Non-Dental Ownership of Dental Practices – Part 2


David Rosenthal


April 16, 2013

April 16, 2013

In volume 58 of The Professional Advisory I wrote about non-dentist ownership of dental practices. The primary questions are: What can non-dentists purchase or own? Aside from actually working at a dental practice, how can non-dentists profit from a dental practice? This is Part 2 of the article and will continue to explore answers to these questions.

From a legal perspective the starting point is to understand what only a dentist or a dentistry professional corporation (PC) can own; and that is the professional dental goodwill of a dental practice. That goodwill includes custody and control of all patient records and files (including patient billing records and treatment plans), patient charts, x-rays and models, patient lists, and use of any dental practice names. A dentist or PC are the only ones who can own the goodwill.

The other fundamentals to understand are:

1. a dentist can not engage in any form of fee or income sharing except with other dentists at the practice and with dental hygienists who practice dental hygiene in and at the dentist’s practice;
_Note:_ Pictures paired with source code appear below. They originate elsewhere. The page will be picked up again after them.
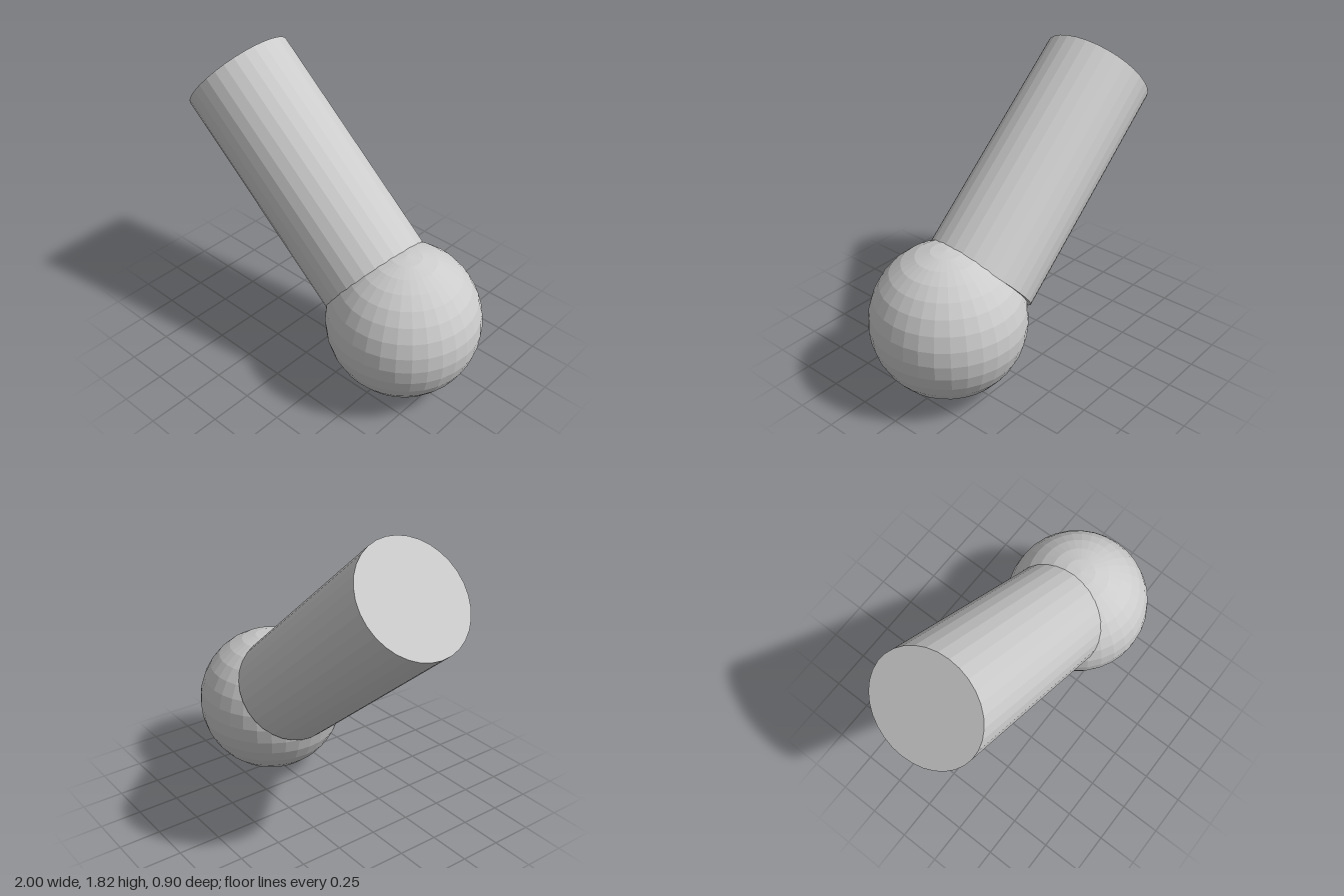
import * as THREE from 'three';

export function createModel() {
  const group = new THREE.Group();
  const material = new THREE.MeshStandardMaterial({ color: 0xcccccc, flatShading: true });

  // Faceted ball resting on the ground
  const radius = 0.4525;
  const ball = new THREE.Mesh(new THREE.SphereGeometry(radius, 32, 16), material);
  ball.name = 'ball';
  ball.position.set(1 - radius, radius, 0);
  group.add(ball);

  // Slanted capped shaft, set slightly behind the ball's centre
  const shaft = new THREE.Mesh(new THREE.CylinderGeometry(0.339, 0.339, 1.436, 32), material);
  shaft.name = 'shaft';
  shaft.position.set(-0.236, 1.096, -0.02);
  shaft.rotation.z = 0.859;
  group.add(shaft);

  return group;
}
2. a dentist can only practice dentistry with other dentists. A dentist can not work for non-dentists whether as an associate, employee, partner or otherwise when engaging in the practice of dentistry; and

3. only a dentist can prescribe dental radiographs and only a dentist can be a radiation protection officer.

Part 1 of this article described how certain specified family members of a dentist can be non-voting shareholders of the dentist’s PC. Those family members are restricted to a dentist’s spouse, children and parents.

As stated above, only a dentist or PC can own theprofessional dental goodwill of a dental practice. However, non-dentists can own the other assets of the practice. This creates opportunities for dentists to dramatically expand the scope of family members who can participate in direct or, more typically, indirect ownership of the practice.

One option is to create a technical services corporation (TSC). A TSC is a separate corporate entity that provides those services to patients and the practice that are not required to be performed by a dentist. Net after tax profits generated by the TSC can be distributed to the TSC’s shareholders. The shareholders of a TSC are not restricted to a dentist or prescribed family members. Non-dentists can be the shareholders of a TSC.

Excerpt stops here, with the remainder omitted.